31 October 2011

Taj Mahal

I am not ashamed to admit that the Taj Mahal has been a significant part of the draw of India for me. Ever since I read and reread Kathryn Lasky's rendering of Jahanara's diary during my historical fiction kick as a child, the story of the Taj has had an irresistible pull on my imagination. Happily, it did not disappoint.

Once inside the temple compound, we face an imposing red entry gate. 

A young, college-educated Indian man eagerly pounced on us, promising that his tour guide services were perfectly free and immensely useful. We reluctantly agreed, and we were fortunate in that he never did insist on payment. He regaled us with tidbits about the symmetry of the building,


24 October 2011

A Chinese Feast

I got home from a long day of research one evening just in time for Trisong to get a phone call from his friend. Tam Kho was preparing dinner, and it was nearly time to eat. When Trisong hung up, he said,

"Do you want to have dinner with my friends?"

I said, "Well, yes of course!"

And so Tam Kho turned off the stove and put the lid on what was now to be tomorrow's dinner. We put on our shoes and headed across town to a tiny Chinese restaurant near His Holiness's temple. There were about 30 people there, but we couldn't even eat all the food. Every person but me was Tibetan, and we were all eating Chinese food.

Here's the thing: Panda Express is not what Chinese food tastes like. Nothing was sweet and everything was hot. I got a bit nervous when I noticed that everyone was using chopsticks, but when my bowl of rice came there was a spoon instead, and Tam Kho was kind enough to use a spoon, too.

20 October 2011

15 October 2011

Learner-Owned: Digital Civilization

Calla Lily Unfolding What is self-directed learning?

I enrolled in Dr. Burton and Dr. Zappala's Digital Civilization course because I knew the course work was self-directed. It means that you get to shape your education to your own interests, major, and goals. I enrolled in the class as part of my preparation for my field study to a Tibetan community in India, intending to read and blog about Tibetans as I learned history and technology in the class. My first post, Tibetans and More, connected the ideas of Thomas More's Utopia with the exiled Tibetans' relationship to their homeland, and my addendum mused about the Utopian ideas of classroom technology--iClickers, Blackboard, and websites. Later on, I took a poll of a few classmates to discern their digital literacy and put together a working definition for my research.

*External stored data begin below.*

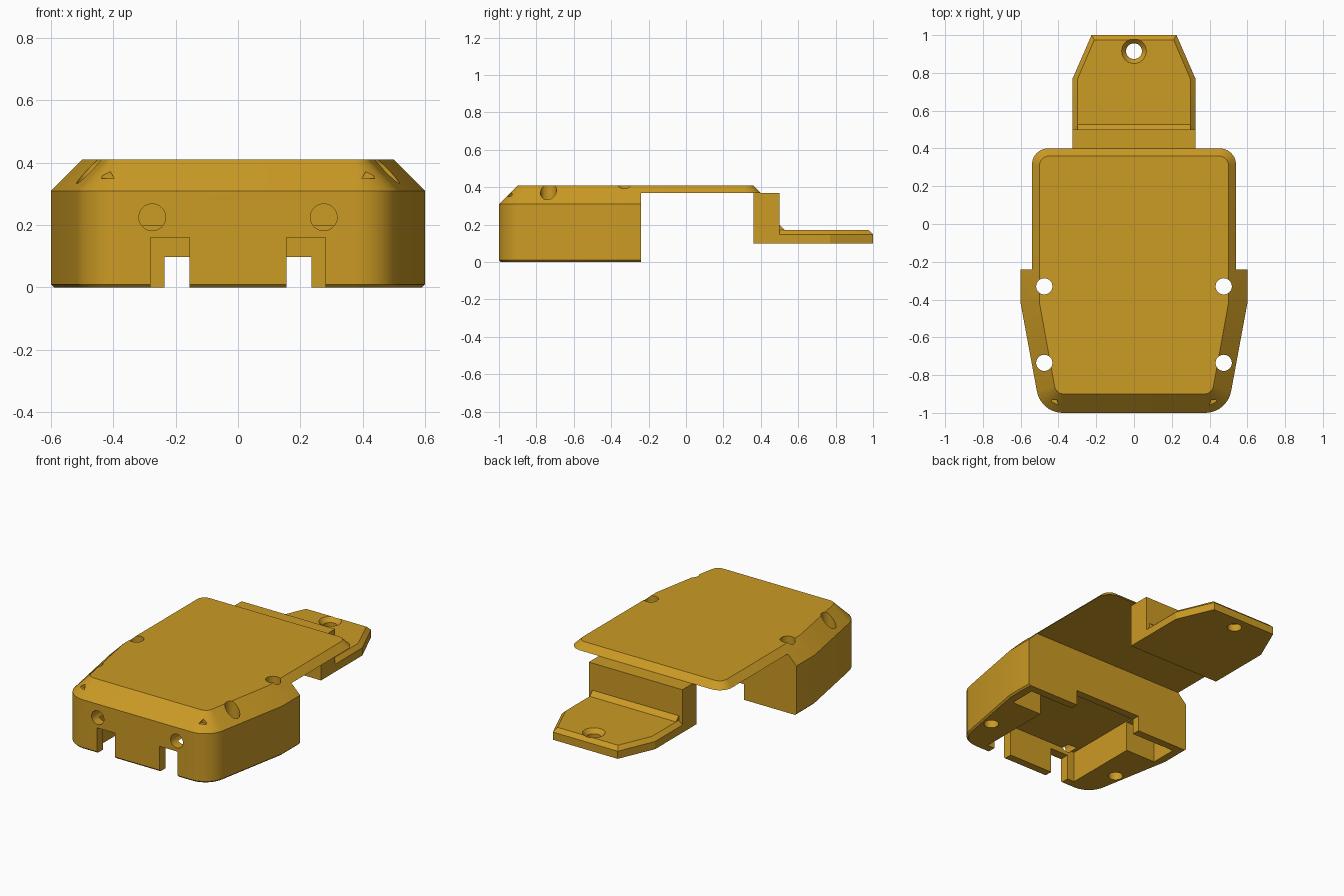
import bpy, bmesh, math
from mathutils import Vector, Matrix

if "Cube" in bpy.data.objects:
    bpy.data.objects.remove(bpy.data.objects["Cube"])

mat = bpy.data.materials.new("mustard plastic")
mat.diffuse_color = (0.60, 0.325, 0.018, 1)
mat.use_nodes = True
mat.node_tree.nodes["Principled BSDF"].inputs["Base Color"].default_value = mat.diffuse_color


def finish(bm, name):
    bmesh.ops.recalc_face_normals(bm, faces=bm.faces)
    me = bpy.data.meshes.new(name)
    bm.to_mesh(me)
    bm.free()
    me.materials.append(mat)
    ob = bpy.data.objects.new(name, me)
    bpy.context.collection.objects.link(ob)
    return ob


def outline(half, seg=10):
    """Half outline of (x, y, corner radius), mirrored in x, corners rounded."""
    pts = half + [(-x, y, r) for x, y, r in reversed(half)]
    out = []
    for i, (x, y, r) in enumerate(pts):
        p = Vector((x, y))
        if r == 0:
            out.append(p)
            continue
        a = (Vector(pts[i - 1][:2]) - p).normalized()
        b = (Vector(pts[(i + 1) % len(pts)][:2]) - p).normalized()
        half_ang = a.angle(b) / 2
        centre = p + (a + b).normalized() * (r / math.sin(half_ang))
        t = r / math.tan(half_ang)
        s, e = p + a * t - centre, p + b * t - centre
        for k in range(seg + 1):
            d = s.lerp(e, k / seg) if k in (0, seg) else s.slerp(e, k / seg)
            out.append(centre + d.normalized() * r)
    return out


def loft(name, rings):
    """Solid through stacked (outline, z) rings."""
    bm = bmesh.new()
    loops = [[bm.verts.new((p.x, p.y, z)) for p in ring] for ring, z in rings]
    for lo, hi in zip(loops, loops[1:]):
        n = len(lo)
        for i in range(n):
            bm.faces.new((lo[i], lo[(i + 1) % n], hi[(i + 1) % n], hi[i]))
    bm.faces.new(loops[0])
    bm.faces.new(loops[-1])
    return finish(bm, name)


def box(name, x0, x1, y0, y1, z0, z1):
    bm = bmesh.new()
    bmesh.ops.create_cube(bm, size=1)
    for v in bm.verts:
        v.co = ((x0 + x1) / 2 + v.co.x * (x1 - x0), (y0 + y1) / 2 + v.co.y * (y1 - y0),
                (z0 + z1) / 2 + v.co.z * (z1 - z0))
    return finish(bm, name)


def cylinder(name, centre, r, depth, r2=None, axis='Z', seg=32):
    bm = bmesh.new()
    bmesh.ops.create_cone(bm, cap_ends=True, segments=seg, radius1=r,
                          radius2=r if r2 is None else r2, depth=depth)
    rot = Matrix.Rotation(math.radians(90), 4, 'X') if axis == 'Y' else Matrix()
    bm.transform(Matrix.Translation(centre) @ rot)
    return finish(bm, name)


def cut(target, cutters):
    for c in cutters:
        c.hide_render = True
        m = target.modifiers.new("cut", 'BOOLEAN')
        m.operation, m.solver, m.object = 'DIFFERENCE', 'EXACT', c
        bpy.context.view_layer.objects.active = target
        bpy.ops.object.modifier_apply(modifier=m.name)
        bpy.data.objects.remove(c)


# Housing: tapered, rounded front, sloped shoulders, flat back
def housing_ring(d, r):
    return outline([(0.6 - d, -0.24, 0), (0.6 - d, -0.42, 0), (0.493 - d * 0.8, -1 + d, r)])


housing = loft("housing", [(housing_ring(0.01, 0.13), 0), (housing_ring(0, 0.14), 0.01),
                           (housing_ring(0, 0.14), 0.31), (housing_ring(0.1, 0.05), 0.41)])

# Cavity underneath and the opening in the back wall
cuts = [box("cavity", -0.33, 0.33, -0.94, -0.29, -0.1, 0.197),
        box("back_notch", -0.235, 0.235, -0.4, -0.2, -0.1, 0.098)]
for s in (-1, 1):
    # Corner pockets, front slots, front screw holes
    xs = sorted((s * 0.3, s * 0.54))
    cuts.append(box("pocket", *xs, -0.46, -0.29, -0.1, 0.19))
    xs = sorted((s * 0.155, s * 0.28))
    cuts.append(box("slot", *xs, -1.1, -0.9, -0.1, 0.16))
    cuts.append(cylinder("front_hole", (s * 0.275, -0.97, 0.225), 0.043, 0.16, axis='Y'))
    # Vertical bolt holes
    for y in (-0.33, -0.735):
        cuts.append(cylinder("bolt_hole", (s * 0.475, y, 0.2), 0.043, 0.8))
    # Small triangular nick on the front slope
    cuts.append(cylinder("nick", (s * 0.418, -0.945, 0.362), 0.024, 0.03, axis='Y', seg=3))
cut(housing, cuts)

# Roof plate extending to the back, with sloped edges
def roof_ring(d, r):
    return outline([(0.54 - d, 0.40 - d, r), (0.54 - d, -0.24, 0)])


roof_plate = loft("roof_plate", [(roof_ring(0, 0.085), 0.37), (roof_ring(0.005, 0.082), 0.375),
                                 (roof_ring(0.04, 0.05), 0.41)])

# Drop block and rear tongue
drop_block = box("drop_block", -0.325, 0.325, 0.36, 0.5, 0.1, 0.37)
low = outline([(0.325, 0.5, 0), (0.325, 0.77, 0), (0.225, 1.0, 0)])
high = outline([(0.3, 0.5, 0), (0.3, 0.765, 0), (0.21, 0.975, 0)])
tongue = loft("tongue", [(low, 0.1), (low, 0.148), (high, 0.172)])
cut(tongue, [cylinder("tongue_hole", (0, 0.915, 0.13), 0.042, 0.3),
             cylinder("countersink", (0, 0.915, 0.16), 0.042, 0.03, r2=0.068)])

# Small wedge where the tongue meets the block
bm = bmesh.new()
ends = [[bm.verts.new((x, y, z)) for y, z in ((0.5, 0.17), (0.53, 0.17), (0.5, 0.2))]
        for x in (-0.3, 0.3)]
for e in ends:
    bm.faces.new(e)
for i in range(3):
    j = (i + 1) % 3
    bm.faces.new((ends[0][i], ends[0][j], ends[1][j], ends[1][i]))
wedge = finish(bm, "root_wedge")

# Smooth curved walls, keep edges crisp
for ob in (housing, roof_plate, tongue):
    bpy.ops.object.select_all(action='DESELECT')
    ob.select_set(True)
    bpy.context.view_layer.objects.active = ob
    bpy.ops.object.shade_smooth_by_angle(angle=math.radians(20))
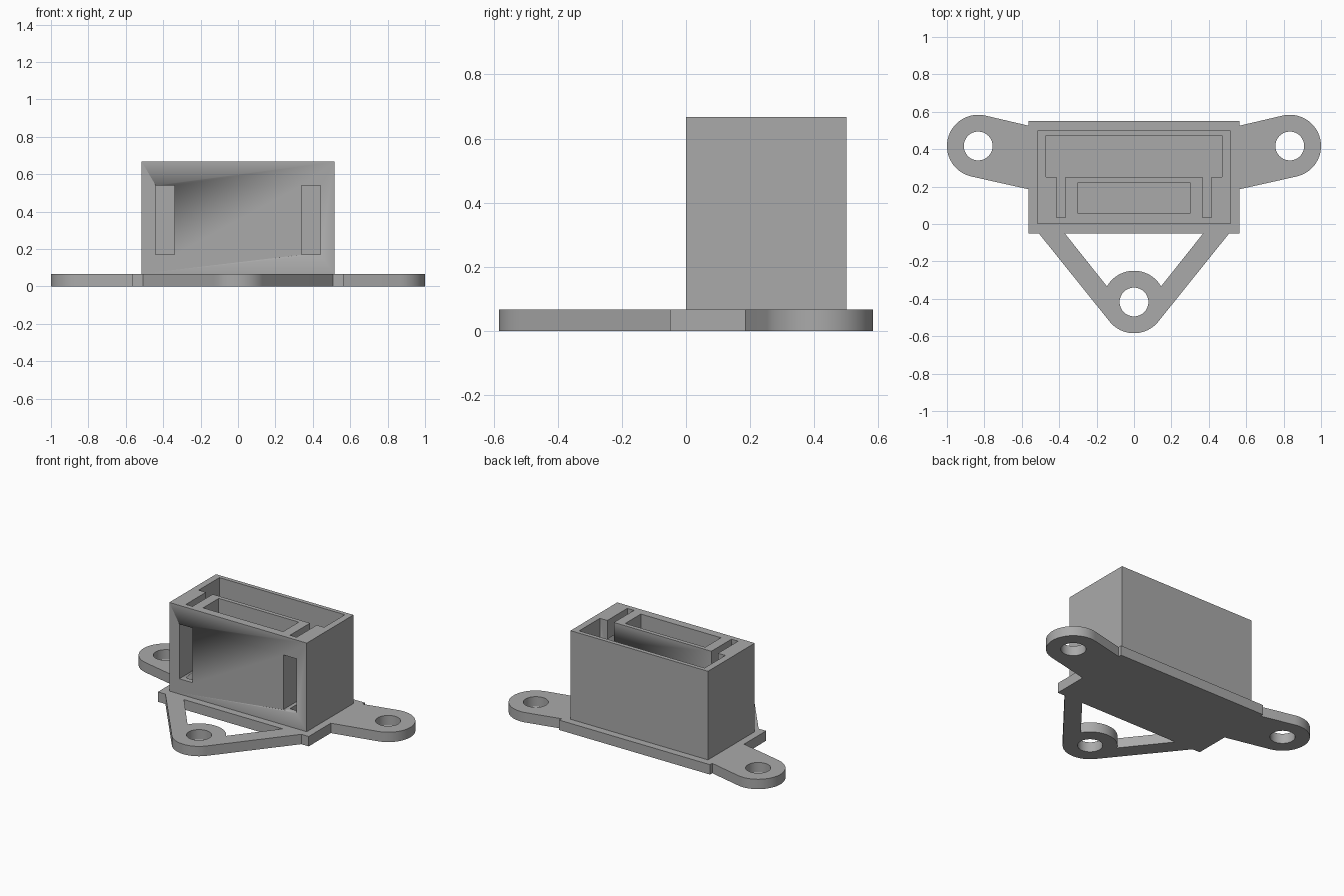
import bpy, bmesh, math

if "Cube" in bpy.data.objects:
    bpy.data.objects.remove(bpy.data.objects["Cube"])

grey = bpy.data.materials.new("light grey plastic")
grey.diffuse_color = (0.4, 0.4, 0.4, 1)
grey.use_nodes = True
grey.node_tree.nodes["Principled BSDF"].inputs["Base Color"].default_value = grey.diffuse_color


def arc(cx, cy, r, a0, a1, n=32):
    return [(cx + r * math.cos(math.radians(a0 + (a1 - a0) * i / n)),
             cy + r * math.sin(math.radians(a0 + (a1 - a0) * i / n))) for i in range(n + 1)]


def circle(cx, cy, r):
    return arc(cx, cy, r, 0, 360, 48)[:-1]


def rect(x0, y0, x1, y1):
    return [(x0, y0), (x1, y0), (x1, y1), (x0, y1)]


def mirror(points):
    return [(-x, y) for x, y in reversed(points)]


def extrude_profile(name, loops, z0, z1):
    """Outer loop plus hole loops, filled and extruded from z0 to z1."""
    curve = bpy.data.curves.new(name, 'CURVE')
    curve.dimensions = '2D'
    curve.fill_mode = 'BOTH'
    curve.extrude = (z1 - z0) / 2
    for loop in loops:
        spline = curve.splines.new('POLY')
        spline.points.add(len(loop) - 1)
        for p, (x, y) in zip(spline.points, loop):
            p.co = (x, y, 0, 1)
        spline.use_cyclic_u = True
    obj = bpy.data.objects.new(name, curve)
    bpy.context.collection.objects.link(obj)
    bpy.ops.object.select_all(action='DESELECT')
    obj.select_set(True)
    bpy.context.view_layer.objects.active = obj
    bpy.ops.object.convert(target='MESH')
    obj = bpy.context.view_layer.objects.active
    # weld the caps to the walls and place at the right height
    bm = bmesh.new()
    bm.from_mesh(obj.data)
    bmesh.ops.remove_doubles(bm, verts=bm.verts, dist=1e-5)
    bmesh.ops.translate(bm, verts=bm.verts, vec=(0, 0, (z0 + z1) / 2))
    bmesh.ops.recalc_face_normals(bm, faces=bm.faces)
    bm.to_mesh(obj.data)
    bm.free()
    obj.data.materials.clear()
    obj.data.materials.append(grey)
    bpy.ops.object.shade_smooth_by_angle(angle=math.radians(30))
    return obj


PLATE, TOP = 0.067, 0.667
R, HOLE, EX, EY = 0.167, 0.077, 0.833, 0.417

# Mounting plate: centre rectangle, two slanted ears and a front ring on two struts
right = [(0.509, -0.05), (0.565, -0.05), (0.565, 0.186)]
right += arc(EX, EY, R, -76.7, 103.3)
right += [(0.565, 0.526), (0.565, 0.55)]
outline = right + mirror(right) + arc(0, -EY, R, -141.2, -38.8)
strut_gap = [(0.37, -0.05 - 1e-4), (-0.37, -0.05 - 1e-4)] + arc(0, -EY, R, 150, 30)
extrude_profile("mounting_plate",
                [outline, strut_gap, circle(EX, EY, HOLE), circle(-EX, EY, HOLE),
                 circle(0, -EY, HOLE)], 0, PLATE)

# Housing: rectangular shell with a rear pocket, two side slots and a front pocket
half = [(0.365, 0.25), (0.365, 0.035), (0.415, 0.035), (0.415, 0.25), (0.47, 0.25), (0.47, 0.472)]
housing = extrude_profile("housing",
                          [rect(-0.515, 0, 0.515, 0.5), half + mirror(half),
                           rect(-0.3, 0.055, 0.3, 0.222)], PLATE, TOP)

# Tall windows cut through the front wall into the slots
for side in (-1, 1):
    cutter = extrude_profile("window_cutter",
                             [rect(side * 0.39 - 0.05, -0.1, side * 0.39 + 0.05, 0.27)], 0.17, 0.54)
    cutter.hide_render = True
    cutter.hide_set(True)
    mod = housing.modifiers.new("window", 'BOOLEAN')
    mod.operation = 'DIFFERENCE'
    mod.solver = 'EXACT'
    mod.object = cutter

For part of our course requirements, we were supposed to become familiar with new technologies and try using them. I started using Skype and ended up chatting, just through text, with Norbu Jinpa, an administrator in the school where I was hoping to conduct my honors thesis research, and with an exiled Tibetan blogger. I posted these conversations on my blog where they generated more conversations with classmates and other peers.

One of the most useful posts was my research grant application draft. I simply posted the entire text online and asked for feedback from anyone and everyone. Several people responded with thoughtful suggestions, including one woman whom I'd never met, and I ended up with a good proposal that received funding.

08 October 2011

Yog

"Today, I did a whole lot of meditation and yoga."

This is how I began my 23 July entry in my personal journal, but it could have begun most of my entries in McLeod. We--that is, Rachel, Megan, Elizabeth, and me--decided to take an intensive training course and become certified yoga instructors. It wasn't just yoga, though--no, we are also certified in pranayam, or breathing exercises, and several types of meditation.

At first, it was hard to keep a straight face. Om has a rather eccentric way of speaking English, and some of the postures are quite amusing.

As the class went on, though, it became more and more apparent to me that much of yoga and meditation is wrapped up in Hindu worship. We began and ended each class with a "silent prayer for God," which was just fine for my Christian beliefs, and then Om would sing a Sanskrit mantra. We did a bit of reiki, natural Indian healing, sometimes, which consisted of holding our hands over our eyes to self-heal. (Mahinder, our massage teacher, would also do a bit of reiki, believing that our bodies have natural energy to heal ourselves and others.)